Rochester’s modus operandi was to lure customers through ads with a promise of high returns on investments. Krishna Kishore Reddy, a former employee at Rochester, told The Hindu that investments were routinely transferred to Master Field’s account in the Singapore branch of the Development Bank of Singapore (DBS). “The first couple of trades for most investors (relatively small amounts) invariably yielded profits, but after the third or fourth trade, we gradually lost our money.”
No trade at all
Asked about the modus operandi, Mr. Reddy said the actual software platform was a “dud”, one on which no real forex trade took place at all. The software was provided “free” by Rochester, he said regretfully. He was so taken in by the initial profits, he got 18 more investors to invest in the illegal scheme.
Attempts to speak to Rochester’s senior officials were unfruitful.
Mr. Reddy said investors were told in June 2011 that the company’s agreement with Master Field stood terminated. Employees were told that the new partner, Pacific Index International Ltd., would handle the investments. However, Rochester’s associates — Master Field and Pacific Index — shared the same postal address in the Virgin Islands.

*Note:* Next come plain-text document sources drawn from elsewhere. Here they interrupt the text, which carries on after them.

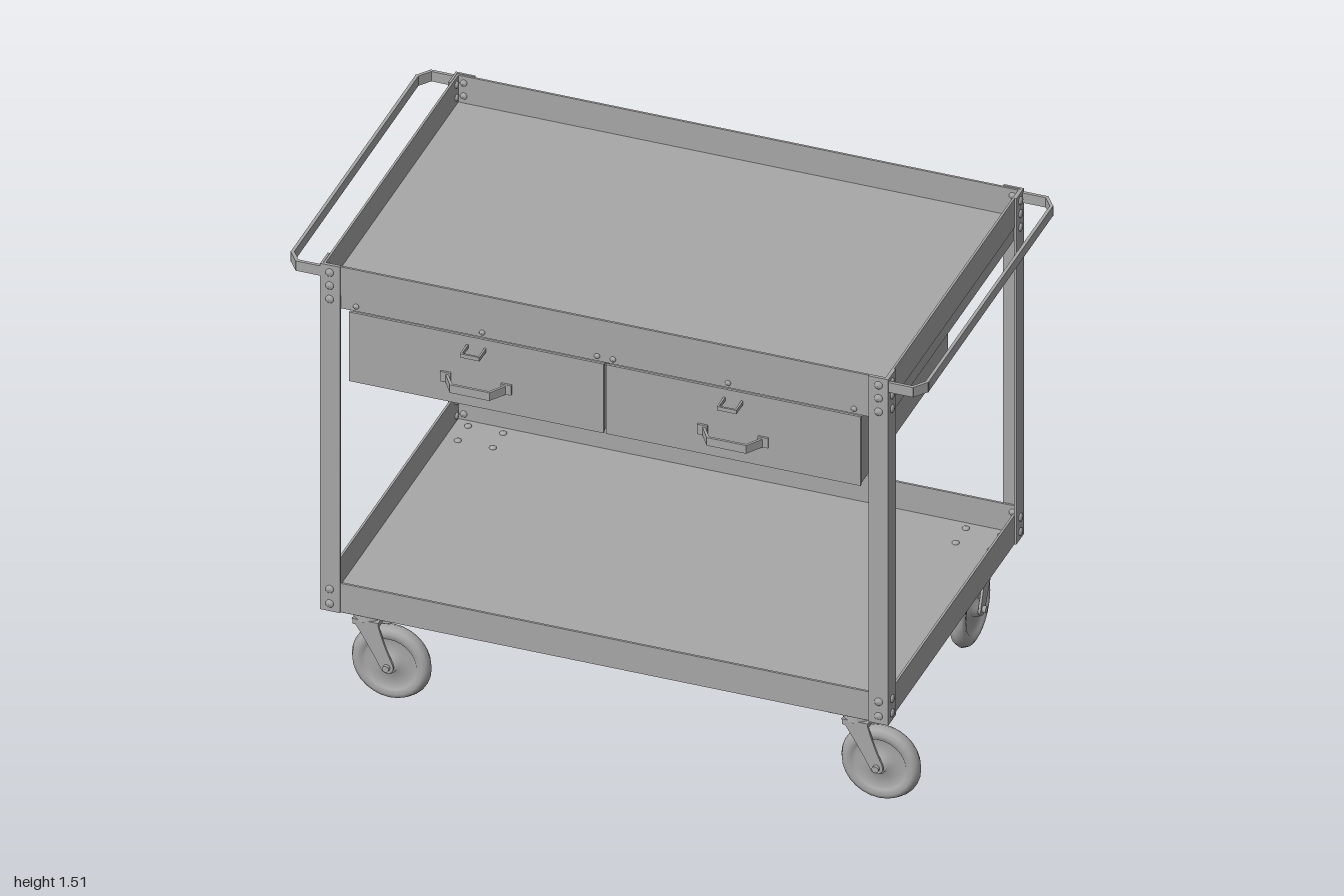
import * as THREE from 'three';

const steel = new THREE.MeshStandardMaterial({ color: 0xa8a8a8 });
steel.name = 'grey steel';

const FRONT = 0.535, BACK = -0.58, MIDZ = (FRONT + BACK) / 2, HALF = 0.89;

function add(parent, name, geometry, x = 0, y = 0, z = 0) {
  const mesh = new THREE.Mesh(geometry, steel);
  mesh.name = name;
  mesh.position.set(x, y, z);
  parent.add(mesh);
  return mesh;
}

// Box given by its two opposite corners
function block(parent, name, x0, x1, y0, y1, z0, z1) {
  return add(parent, name, new THREE.BoxGeometry(x1 - x0, y1 - y0, z1 - z0),
    (x0 + x1) / 2, (y0 + y1) / 2, (z0 + z1) / 2);
}

// Round bolt head whose dome points along dir
function bolt(parent, x, y, z, dir, r = 0.013) {
  const profile = [[r, 0], [r, 0.003], [r * 0.75, 0.006], [0, 0.008]].map(p => new THREE.Vector2(...p));
  const mesh = add(parent, 'bolt', new THREE.LatheGeometry(profile, 10), x, y, z);
  mesh.quaternion.setFromUnitVectors(new THREE.Vector3(0, 1, 0), dir);
}

// Upright flat bar bent along a path of [x, z] points
function strip(parent, name, points, y, height, thickness) {
  for (let i = 1; i < points.length; i++) {
    const [x0, z0] = points[i - 1], [x1, z1] = points[i];
    const length = Math.hypot(x1 - x0, z1 - z0) + thickness * 0.6;
    const mesh = add(parent, name, new THREE.BoxGeometry(length, height, thickness), (x0 + x1) / 2, y, (z0 + z1) / 2);
    mesh.rotation.y = -Math.atan2(z1 - z0, x1 - x0);
  }
}

// Open sheet-metal tray: floor and four upright walls
function tray(name, y0, y1) {
  const g = new THREE.Group();
  g.name = name;
  const t = 0.007, w = HALF - 0.006, f = FRONT - 0.006, b = BACK + 0.006;
  block(g, 'trayFloor', -w, w, y0, y0 + t, b, f);
  block(g, 'frontWall', -w, w, y0, y1, f - t, f);
  block(g, 'backWall', -w, w, y0, y1, b, b + t);
  for (const s of [-1, 1]) {
    const x = s * (w - t / 2);
    block(g, 'sideWall', x - t / 2, x + t / 2, y0, y1, b, f);
  }
  return g;
}

// L-section corner post with bolts on both faces
function post(sx, sz) {
  const g = new THREE.Group();
  g.name = 'cornerPost';
  const x = sx * HALF, z = sz > 0 ? FRONT : BACK, w = 0.062, t = 0.007;
  const y0 = 0.315, y1 = 1.517;
  add(g, 'postFace', new THREE.BoxGeometry(w, y1 - y0, t), x - sx * w / 2, (y0 + y1) / 2, z - sz * t / 2);
  add(g, 'postFlank', new THREE.BoxGeometry(t, y1 - y0, w), x - sx * t / 2, (y0 + y1) / 2, z - sz * w / 2);
  const outX = new THREE.Vector3(sx, 0, 0), outZ = new THREE.Vector3(0, 0, sz);
  for (const y of [1.492, 1.447, 1.4, 0.392, 0.342]) {
    bolt(g, x - sx * 0.03, y, z, outZ);
    bolt(g, x, y, z - sz * 0.03, outX);
    // nuts on the inner side
    bolt(g, x - sx * 0.03, y, z - sz * 0.013, outZ.clone().negate(), 0.011);
    bolt(g, x - sx * 0.013, y, z - sz * 0.03, outX.clone().negate(), 0.011);
  }
  return g;
}

// Push handle: flat bar with cut corners and an arm at each end
function pushHandle(s) {
  const g = new THREE.Group();
  g.name = 'pushHandle';
  const y = 1.49, zf = FRONT - 0.006, zb = BACK + 0.006;
  strip(g, 'handleBar', [[s * 0.885, zb], [s * 0.965, zb], [s * 0.994, zb + 0.04],
    [s * 0.994, zf - 0.04], [s * 0.965, zf], [s * 0.885, zf]], y, 0.034, 0.01);
  return g;
}

// Drawer with pull handle and lock
function drawer(s) {
  const g = new THREE.Group();
  g.name = 'drawer';
  const c = s * 0.4025;
  block(g, 'drawerBox', c - 0.396, c + 0.396, 1.126, 1.355, -0.195, 0.522);
  block(g, 'drawerFront', c - 0.399, c + 0.399, 1.125, 1.365, 0.522, 0.53);
  strip(g, 'drawerPull', [[c - 0.092, 0.533], [c - 0.06, 0.582], [c + 0.06, 0.582], [c + 0.092, 0.533]], 1.208, 0.028, 0.008);
  for (const e of [-1, 1]) {
    block(g, 'pullFoot', c + e * 0.095 - 0.016, c + e * 0.095 + 0.016, 1.194, 1.228, 0.53, 0.537);
  }
  strip(g, 'lockTab', [[c - 0.028, 0.53], [c - 0.028, 0.582], [c + 0.028, 0.582], [c + 0.028, 0.53]], 1.33, 0.013, 0.006);
  return g;
}

// Swivel caster; its wheel trails along local +x
function caster(x, z, angle) {
  const g = new THREE.Group();
  g.name = 'caster';
  g.position.set(x, 0, z);
  block(g, 'mountPlate', -0.075, 0.075, 0.305, 0.315, -0.06, 0.06);
  for (const px of [-0.055, 0.055]) for (const pz of [-0.042, 0.042]) {
    bolt(g, px, 0.305, pz, new THREE.Vector3(0, -1, 0), 0.01);
    bolt(g, px, 0.322, pz, new THREE.Vector3(0, 1, 0), 0.011);
  }
  const swivel = new THREE.Group();
  swivel.name = 'swivel';
  swivel.rotation.y = angle;
  g.add(swivel);
  add(swivel, 'swivelBearing', new THREE.CylinderGeometry(0.042, 0.046, 0.03, 20), 0, 0.29, 0);
  block(swivel, 'forkCrown', -0.035, 0.045, 0.262, 0.28, -0.042, 0.042);

  // Tapered fork legs
  const leg = new THREE.Shape();
  leg.moveTo(-0.038, 0.28);
  leg.lineTo(0.042, 0.28);
  leg.quadraticCurveTo(0.06, 0.21, 0.09, 0.145);
  leg.absarc(0.072, 0.133, 0.02, 0.5, -2.6, true);
  leg.quadraticCurveTo(0.015, 0.2, -0.038, 0.28);
  const legGeo = new THREE.ExtrudeGeometry(leg, { depth: 0.008, bevelEnabled: false, curveSegments: 8 });
  add(swivel, 'forkLeg', legGeo, 0, 0, 0.034);
  add(swivel, 'forkLeg', legGeo, 0, 0, -0.042);

  // Wheel: rounded tyre, recessed disc and raised hub
  const profile = [[0, -0.032], [0.026, -0.032], [0.03, -0.014], [0.078, -0.011], [0.086, -0.022], [0.104, -0.025],
    [0.117, -0.018], [0.125, 0], [0.117, 0.018], [0.104, 0.025], [0.086, 0.022], [0.078, 0.011], [0.03, 0.014],
    [0.026, 0.032], [0, 0.032]].map(p => new THREE.Vector2(...p));
  const wheel = add(swivel, 'wheel', new THREE.LatheGeometry(profile, 28), 0.072, 0.133, 0);
  wheel.rotation.x = Math.PI / 2;
  const axle = add(swivel, 'axle', new THREE.CylinderGeometry(0.011, 0.011, 0.106, 10), 0.072, 0.133, 0);
  axle.rotation.x = Math.PI / 2;
  return g;
}

export function createModel() {
  const cart = new THREE.Group();
  cart.name = 'utilityCart';
  cart.add(tray('topTray', 1.415, 1.515), tray('lowerTray', 0.315, 0.415));

  // Shallow frame under the top tray that carries the drawers
  const frame = new THREE.Group();
  frame.name = 'drawerFrame';
  cart.add(frame);
  add(frame, 'framePan', new THREE.BoxGeometry(1.764, 0.047, 1.099), 0, 1.3935, MIDZ);
  for (const x of [0.025, 0.385, 0.78]) for (const s of [-1, 1]) {
    bolt(frame, s * x, 1.387, 0.527, new THREE.Vector3(0, 0, 1), 0.009);
  }

  for (const s of [-1, 1]) {
    cart.add(post(s, 1), post(s, -1), pushHandle(s), drawer(s));
  }

  // Each caster is swivelled its own way
  cart.add(caster(-0.768, 0.455, 0), caster(0.766, 0.455, 0));
  cart.add(caster(0.78, -0.495, -Math.PI / 2), caster(-0.78, -0.495, -Math.PI / 2 - 0.3));
  return cart;
}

Both also had bank accounts in the same branch, he said.
They lost heavily
A couple of other investors also confirmed that they initially profited from the scheme, before losing heavily. “Rochester did not allow me to encash the profit from my first trade. But after a few more trades, my entire investment of about U.S. $20,000 (Rs. 11.39 lakh) was wiped out,” said Priya Sridharan, a postgraduate in International Finance.
N. Dwarkanatha, an expert in project finance, claimed he lost his entire investment of $75,000 (Rs. 42.75 lakh) made between December 2011 and March 2012. Mr. Reddy said Rochester was only the tip of the iceberg; at least 15 similar schemes were still operating in Bangalore.